A US cartoonist has accused a Hong Kong education publisher of “stealing” his work after a drawing depicting a “cultural invasion” by American multinational brands appeared in a sample textbook for the revamped liberal studies subject.
Artist Andy Singer told HKFP on Friday that the political illustration – which appeared in a draft textbook printed by Marshall Cavendish Education for secondary school teachers – was “copied” from his work Invading new markets first published in 1998.
Singer’s drawing featured what appeared to be Walt Disney characters – including Mickey Mouse, Donald Duck and Goofy – dressed as soldiers with guns in their hands colonising an island. The picture shows tankers with logos of US multinational brands such as McDonald’s and Nike, shooting cans of Coca-Cola onto the island. The army also appeared to be “claiming the territory” with a Microsoft Windows flag, while fighter jets dropped televisions on the island.
The cartoon printed by the Hong Kong publisher, on the other hand, depicts a similar scene of Disney characters undertaking an imperialist takeover of an island. Titled “a cartoon depicting cultural globalisation,” the picture portrays Snow White, Mickey Mouse and Goofy holding guns, while McDonald’s characters run with a flag of the fast food company and fighter planes drop fries and burgers on the island.
A ‘direct steal’
Some users on Twitter on Thursday alleged that the textbook illustration was a “direct steal” from Singer. In response to HKFP’s enquiries, Singer agreed and said there may be a copyright infringement.
“Yes, the cartoon seems like a direct steal. My cartoons appear in a Chinese news magazine called Neweekly, so someone either saw the image there (and copied it) or the found it on the internet,” Singer wrote in an email.
The Minnesota-based cartoonist said his work was registered with the US Copyright Office in 1998, among other cartoons he produced that year. According to office’s public catalogue, Invading new markets was published in the August 1998 issue of Z Magazine and that Singer was the copyright claimant.
He said he was uncertain about how US and European Union copyrights are treated in Hong Kong: “I’m not sure I can do anything about it, other than send them a ‘cease and desist’ e-mail, but I’m glad to know about it,” he said.
“I’m angry about what the Chinese government is doing to democracy in Hong Kong (and elsewhere). It’s depressing,” he added.
According to the Hong Kong government’s Intellectual Property Department, the Copyright Ordinance came into force in June 1997 and offers a “comprehensive protection” to various categories of literary, dramatic, musical and artistic works.
The department said no formalities were required for obtaining copyright protection in Hong Kong, which means the works first published outside of the city are also protected by the local legislation.
“Works of authors from any place in the world, or works first published anywhere in the world, also qualify for copyright protection in the Hong Kong SAR,” the department wrote on its website.
Some critics said the textbook illustration and some content in the sample textbook were “leading,” after the draft version mentioned some traditional Chinese festivals were “less valued” than the Western one, according to Apple Daily.
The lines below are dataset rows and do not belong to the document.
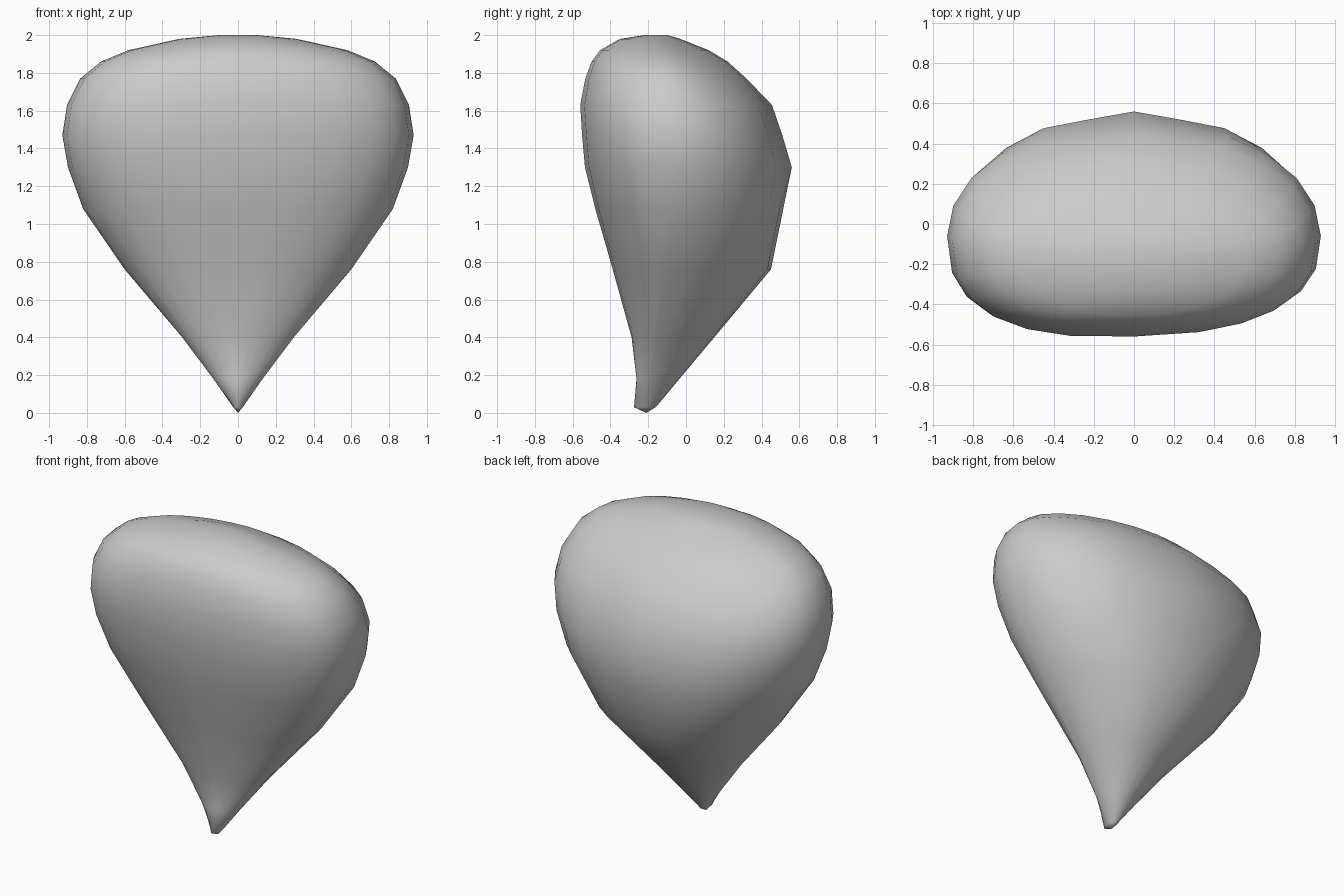
import bpy, bmesh, math

if "Cube" in bpy.data.objects:
    bpy.data.objects.remove(bpy.data.objects["Cube"])

# Horizontal sections: z, half width, front y, back y, y of widest point,
# front fullness, back fullness (2 = ellipse, more = boxier)
SECTIONS = [
    (0.03, 0.025, -0.275, -0.16, -0.21, 2.0, 2.0),
    (0.18, 0.13, -0.262, -0.035, -0.19, 1.6, 2.1),
    (0.40, 0.295, -0.288, 0.15, -0.16, 1.7, 2.1),
    (0.76, 0.60, -0.388, 0.45, -0.11, 2.0, 2.1),
    (1.08, 0.82, -0.48, 0.515, -0.08, 2.3, 2.15),
    (1.30, 0.90, -0.535, 0.56, -0.06, 2.5, 2.0),
    (1.47, 0.93, -0.55, 0.51, -0.06, 2.6, 2.05),
    (1.63, 0.905, -0.56, 0.455, -0.08, 2.6, 2.0),
    (1.77, 0.835, -0.533, 0.32, -0.10, 2.5, 1.9),
    (1.86, 0.725, -0.50, 0.22, -0.12, 2.4, 1.8),
    (1.92, 0.58, -0.455, 0.12, -0.14, 2.2, 1.8),
    (1.98, 0.31, -0.35, -0.03, -0.16, 2.0, 1.8),
    (2.00, 0.10, -0.22, -0.10, -0.16, 2.0, 2.0),
]
SIDES = 24


def power(v, p):
    return math.copysign(abs(v) ** p, v)


def ring_points(z, w, front, back, mid, n_front, n_back):
    # The front face is turned slightly, fuller on the left
    for i in range(SIDES):
        a = 2 * math.pi * i / SIDES
        c, s = math.cos(a), math.sin(a)
        n = n_back if s > 0 else n_front
        x = w * power(c, 2 / n)
        depth = back - mid if s > 0 else (mid - front) * (1 - 0.06 * x)
        yield (x, mid + depth * power(s, 2 / n), z)


# Wedge-shaped kernel body, lofted through the sections
bm = bmesh.new()
rings = [[bm.verts.new(p) for p in ring_points(*s)] for s in SECTIONS]
for low, high in zip(rings, rings[1:]):
    for i in range(SIDES):
        j = (i + 1) % SIDES
        bm.faces.new((low[i], low[j], high[j], high[i]))

# Peaked bulge on the back: pull in the points beside the middle one
for ring in rings[5:8]:
    for i in (SIDES // 4 - 1, SIDES // 4 + 1):
        ring[i].co.y -= 0.02

# Pointed tip and closed crown
tip = bm.verts.new((0, -0.21, 0))
for i in range(SIDES):
    bm.faces.new((tip, rings[0][(i + 1) % SIDES], rings[0][i]))
bm.faces.new(rings[-1])
bmesh.ops.recalc_face_normals(bm, faces=bm.faces)

mesh = bpy.data.meshes.new("kernel")
bm.to_mesh(mesh)
bm.free()
for poly in mesh.polygons:
    poly.use_smooth = True
kernel = bpy.data.objects.new("kernel", mesh)
bpy.context.collection.objects.link(kernel)
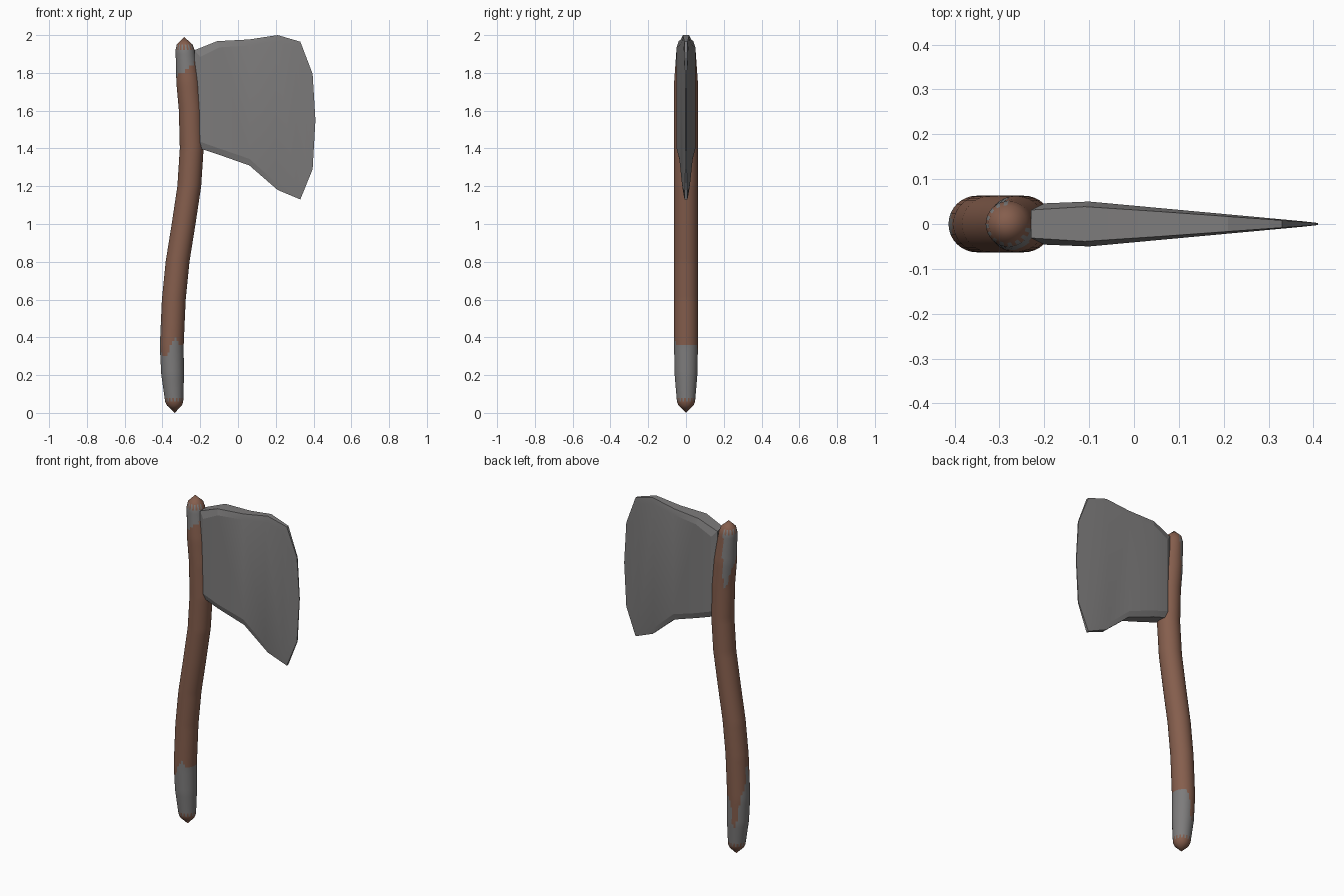
import bpy, bmesh, math

if "Cube" in bpy.data.objects:
    bpy.data.objects.remove(bpy.data.objects["Cube"])

def material(name, rgb):
    m = bpy.data.materials.new(name)
    m.diffuse_color = (*rgb, 1)
    m.use_nodes = True
    m.node_tree.nodes["Principled BSDF"].inputs["Base Color"].default_value = m.diffuse_color
    return m

WOOD = material("brown wood", (0.235, 0.112, 0.074))
STEEL = material("grey metal", (0.205, 0.2, 0.2))

def lerp(table, t):
    for (a, va), (b, vb) in zip(table, table[1:]):
        if t <= b:
            return va + (vb - va) * max(0, t - a) / (b - a)
    return table[-1][1]

def finish(bm, name, mats):
    bmesh.ops.recalc_face_normals(bm, faces=bm.faces)
    me = bpy.data.meshes.new(name)
    bm.to_mesh(me)
    bm.free()
    for m in mats:
        me.materials.append(m)
    ob = bpy.data.objects.new(name, me)
    bpy.context.collection.objects.link(ob)
    return ob

# Handle: round curved shaft with pointed ends
CENTRE = [(0, -.335), (.06, -.338), (.2, -.346), (.35, -.351), (.6, -.34), (.8, -.32),
          (1, -.288), (1.2, -.258), (1.4, -.245), (1.6, -.25), (1.8, -.268), (1.93, -.281), (1.99, -.285)]
RADIUS = [(0, 0), (.04, .04), (.06, .048), (.2, .06), (.35, .063), (1.75, .063), (1.93, .05), (1.95, .042), (1.99, 0)]
# Ragged edges of the grey bands: angle around the shaft -> height
LOWER = [(0, .36), (70, .36), (85, .3), (100, .17), (115, .2), (135, .36), (160, .42), (180, .58),
         (195, .5), (210, .3), (235, .29), (255, .32), (280, .4), (310, .36), (360, .36)]
UPPER = [(0, 1.95), (90, 1.95), (110, 1.75), (125, 1.6), (140, 1.62), (160, 1.72), (180, 1.76),
         (210, 1.79), (260, 1.81), (300, 1.84), (340, 1.87), (360, 1.95)]
N = 32
heights = [.04, .06, .08] + [.1 + .02 * i for i in range(92)] + [1.95]
bm = bmesh.new()
rings = []
for z in heights:
    c, r = lerp(CENTRE, z), lerp(RADIUS, z)
    rings.append([bm.verts.new((c + r * math.cos(2 * math.pi * i / N),
                                r * math.sin(2 * math.pi * i / N), z)) for i in range(N)])
for k, (a, b) in enumerate(zip(rings, rings[1:])):
    z = (heights[k] + heights[k + 1]) / 2
    for i in range(N):
        j = (i + 1) % N
        f = bm.faces.new((a[i], a[j], b[j], b[i]))
        ang = 360 * (i + .5) / N
        tooth = .02 * (i % 2)
        low = .055 + tooth < z < lerp(LOWER, ang)
        high = lerp(UPPER, ang) < z < 1.945 - tooth
        f.material_index = int(low or high)
for ring, z in ((rings[0], 0), (rings[-1], 1.99)):
    tip = bm.verts.new((lerp(CENTRE, z), 0, z))
    for i in range(N):
        bm.faces.new((ring[i], ring[(i + 1) % N], tip))
handle = finish(bm, "handle", [WOOD, STEEL])

# Blade: wedge with bevelled rim; columns are (x, top z, bottom z)
RIM = [(-.23, 1.92, 1.41), (-.11, 1.968, 1.37), (.06, 1.977, 1.31), (.21, 2, 1.18),
       (.33, 1.965, 1.13), (.395, 1.795, 1.29), (.41, 1.55, 1.55)]
FACE = [(-.2, 1.885, 1.435), (-.1, 1.935, 1.40), (.06, 1.945, 1.345), (.2, 1.965, 1.22),
        (.307, 1.935, 1.175), (.362, 1.785, 1.30), (.376, 1.55, 1.55)]
THICK = [(-.23, .04), (-.2, .046), (-.1, .05), (.41, .003)]

bm = bmesh.new()
def loop(cols, side, k):
    pts = [(x, t) for x, t, _ in cols] + [(x, b) for x, _, b in reversed(cols[:-1])]
    return [bm.verts.new((x, side * k * lerp(THICK, x), z)) for x, z in pts]

outer = {}
for side in (-1, 1):
    rim, face = loop(RIM, side, .78), loop(FACE, side, 1)
    outer[side] = rim
    n = len(rim)
    for i in range(n):
        j = (i + 1) % n
        bm.faces.new((rim[i], rim[j], face[j], face[i]))
    for i in range(n // 2):
        quad = [face[i], face[i + 1], face[n - 2 - i], face[n - 1 - i]]
        bm.faces.new(list(dict.fromkeys(quad)))
for i in range(n):
    j = (i + 1) % n
    bm.faces.new((outer[-1][i], outer[-1][j], outer[1][j], outer[1][i]))
blade = finish(bm, "blade", [STEEL])

# Smooth shading with sharp edges kept
for ob, angle in ((handle, 35), (blade, 12)):
    bpy.ops.object.select_all(action='DESELECT')
    ob.select_set(True)
    bpy.context.view_layer.objects.active = ob
    bpy.ops.object.shade_smooth_by_angle(angle=math.radians(angle))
A spokesperson for Marshall Cavendish Education told HKFP their legal department would look into the matter.
‘Not yet reviewed’
Local media reported on Wednesday that copies of the sample textbook were distributed to secondary school teachers for the overhauled liberal studies subject, which will be renamed to Citizenship and Social Development in the upcoming academic year.
The textbook – which is not publicly available – also claimed that some customs were “diminishing [in] influence” under the impact of Western cultures, a photo from Apple Daily showed. Other local media reported that civil disobedience was mentioned, but that the textbook did not update its information on the restructured electoral system.
The Education Bureau told local media that the sample textbook had not yet been reviewed by the authorities, adding it was not on its recommended textbook list.
Launched in 2009, liberal studies is one of the four core subjects in the senior secondary curriculum. The Education Bureau announced last November that it was revamping the topic by adding more content about China and reducing the focus on current affairs.
The changes came after pro-Beijing figures claimed the subject had encouraged students to join the 2019 anti-extradition bill protests, which often descended into violent clashes between police and protesters.